77Epidemiology, Etiology, & Clinical Presentation more in women, 4:1Only urological malignancy with female predominance0.2% of all GU malignancies<1% of CA of female GU tract85% occurs in white women ( of 1200 cases reported)
78Epidemiology, Etiology, & Clinical Presentation Leukoplakia, chronic irritation, caruncles, polyps, partuition, HPV, other viral infectionUrethral diverticula5% of CAPredisposition?
79Epidemiology, Etiology, & Clinical Presentation 98% have symptomsMost common obstructiveDysuria, urethral bleeding, frequency, palpable, urethral mass, indurationOtherwise healthy middle-aged woman with new-onset UR?Think urethral tumor (and neurolgic disease…..)
80Epidemiology, Etiology, & Clinical Presentation Patterns of SpreadLocalDirect extension, may skin/vulvaIf proximal may extend:Posteriorly into vaginaProximally into bladderLymphatic involvement:presentation (palpable nodes)½ of pts with advanced/proximal tumorsHematogenousLung, liver, bone, brain
81Anatomy & Physiology Anterior (distal 1/3) Posterior (proximal 2/3) Can maintain continence with excisionPosterior (proximal 2/3)
84Diagnosis & Staging Evaluation Staging Cysto, EUA, CT A/P, CXR +/- MRI for extensionStagingTNM (see male)Pelvic LN mets:20%Distant LN mets:15%Palpable nodes:30% overallConfirmed malignancy: 90%50% of proximal or advanced CA
85Treatment & Prognosis Prognosis Treatment No survival difference based on histological subtypeTreatmentTumor locationClinical stage
86Treatment Local excision vs extensive surgery Survival facts Small, distal urethral tumors, superficialSurvival facts5 yr DSS (disease specific survival)71% (distal)48% (proximal)24% (large urethral lesions)Overall survival (Surgery, XRT)30-40%Unchanged in 50yrs
88Treatment Distal Urethral CA Small, exophytic, superficial tumor from urethral meatus:Options:Circumferential excision of distal urethra & portion of anterior vaginal wallLaser coag described (small, distal tumors)Urethrectomy & diversionAnterior vaginal wall, periurethral tissues to bladder neckIleovesicostomy, appendicovesicostomy to native bladder
89Treatment Facts, surgical data: Distal tumor Low stageCure rate 70-90% with local excision21 % with < T2 treated with partial urethrectomy had a local recurrence (Dimarco et al 2004)0-50% recurrence with partial urethrectomy +/- rads (Hahn 1991, Ghelier 1998)

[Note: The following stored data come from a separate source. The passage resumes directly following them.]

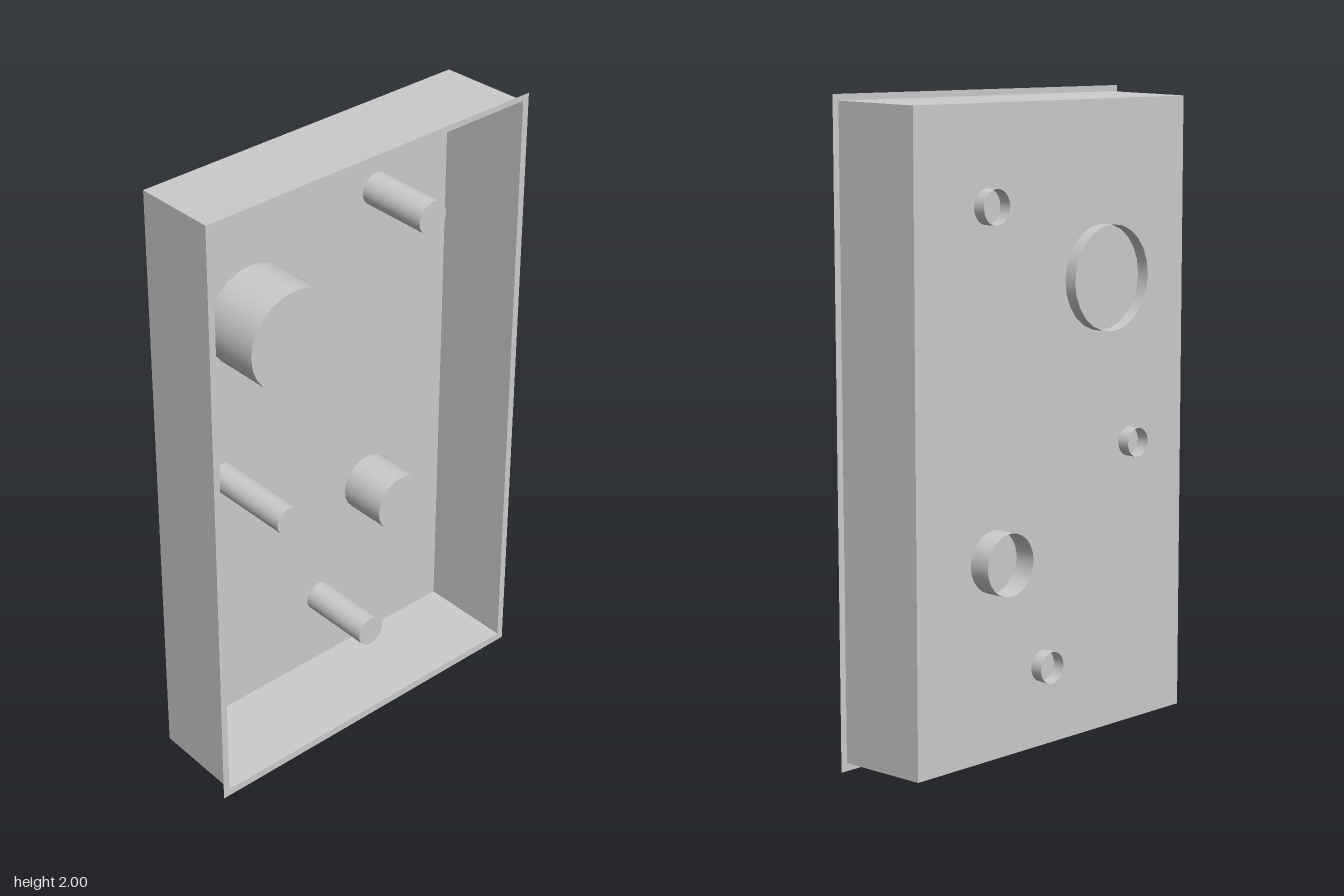
import * as THREE from 'three';

const FRONT = 0.183, BACK = -0.12, MID_Y = 1.003;

export function createModel() {
  const model = new THREE.Group();
  const material = new THREE.MeshStandardMaterial({ color: 0xcccccc, side: THREE.DoubleSide });
  const add = (parent, geometry, name) => {
    const mesh = new THREE.Mesh(geometry, material);
    mesh.name = name;
    parent.add(mesh);
    return mesh;
  };

  // Thin tray: a box without its front face, narrowing slightly to the back
  const tray = new THREE.BoxGeometry(1.156, 1.956, FRONT - BACK);
  const index = Array.from(tray.index.array);
  index.splice(24, 6);
  tray.setIndex(index);
  tray.clearGroups();
  const p = tray.attributes.position;
  for (let i = 0; i < p.count; i++) {
    if (p.getZ(i) < 0) {
      p.setX(i, p.getX(i) - Math.sign(p.getX(i)) * 0.006);
      p.setY(i, p.getY(i) - Math.sign(p.getY(i)) * 0.006);
    }
  }
  tray.computeVertexNormals();
  add(model, tray, 'tray').position.set(0, MID_Y, (FRONT + BACK) / 2);

  // Flat flange around the open front
  const rect = (Type, x, y0, y1) => new Type([[-x, y0], [x, y0], [x, y1], [-x, y1]]
    .map(([a, b]) => new THREE.Vector2(a, b)));
  const rim = rect(THREE.Shape, 0.6, 0, 2);
  rim.holes.push(rect(THREE.Path, 0.578, MID_Y - 0.978, MID_Y + 0.978));
  add(model, new THREE.ShapeGeometry(rim), 'frontFlange').position.z = FRONT;

  // Pegs through the back panel: closed in front, open behind
  const pegs = [ // x, y, radius, back z, front z
    ['largePeg', -0.205, 1.44, 0.162, -0.16, 0.075],
    ['mediumPeg', 0.26, 0.635, 0.095, -0.19, 0.04],
    ['upperPin', 0.284, 1.68, 0.053, -0.16, 0.125],
    ['middlePin', -0.327, 0.922, 0.045, -0.16, 0.187],
    ['lowerPin', 0.053, 0.28, 0.049, -0.16, 0.13],
  ];
  for (const [name, x, y, r, back, front] of pegs) {
    const peg = new THREE.Group();
    peg.name = name;
    peg.position.set(x, y, 0);
    const wall = new THREE.CylinderGeometry(r, r, front - back, 24, 1, true);
    wall.rotateX(Math.PI / 2);
    add(peg, wall, name + 'Wall').position.z = (front + back) / 2;
    add(peg, new THREE.CircleGeometry(r, 24), name + 'Cap').position.z = front;
    model.add(peg);
  }
  return model;
}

94Treatment Ilioinguinal lymphadenectomy Significant morbidity Systemic spread without regional LN involveNo improved survival after pelvic, inguinal LADNCan’t predict micrometastatic LN involvementRecommend: no prophylactic or diagnostic LNDCandidates for LND(+) inguinal, pelvic LAD on presentation without distant metsPts who develop regional LAD during surveillance
95Treatment Proximal female urethral CA Facts More likely high stage Advanced female urethral CA involves:Proximal location, entire urethraLocally invasive lesion: external genitalia, vagina or bladderMultimodal Rx is the rulePrognosisWith anterior exenteration: 10-17% (5 yrs)Local recurrence 67%
96Treatment Proximal female urethral CA Anterior exenteration, pelvic LN dissection (standard bladder + Cloquet’s node), wide vaginal or complete vaginal excision for (-) marginsPRN: partial vulvectomy, labial excisionPRN: pubis resection
97Treatment Prognosis Radiotherapy alone Combo (XRT + surgery) 0-57% survival (5 yrs)Combo (XRT + surgery)Mean survival 54% (5 yrs)Chemo + XRT + surgeryLocal, distant control in advanced CASCC5 FU + Mitomycin CTCCMVAC or Gemcitabine
98Urethral recurrence after Cystectomy in women FactsIncidence of CA involving urethra in females undergoing cystectomy for CaB 1-13%Bladder neck involvement and urethral sparing surgery (controversial)Few reported cases of urethral CA despite increasing # of orthotopic neobladders (urethral preservation)
99Urethral recurrence after Cystectomy in women Limited data No conclusive treatment Rec.Options (in the absence of mets):Urethrectomy, resection of anastomosis with conversion to continent cutaneous diversionConversion to cutaneous urinary conduit with bowel from orthotopic diversion
100Surgery of Penile and Urethral Carcinoma Campbell’s Urology Chapter 32W. Britt ZimmermanApril 15, 2009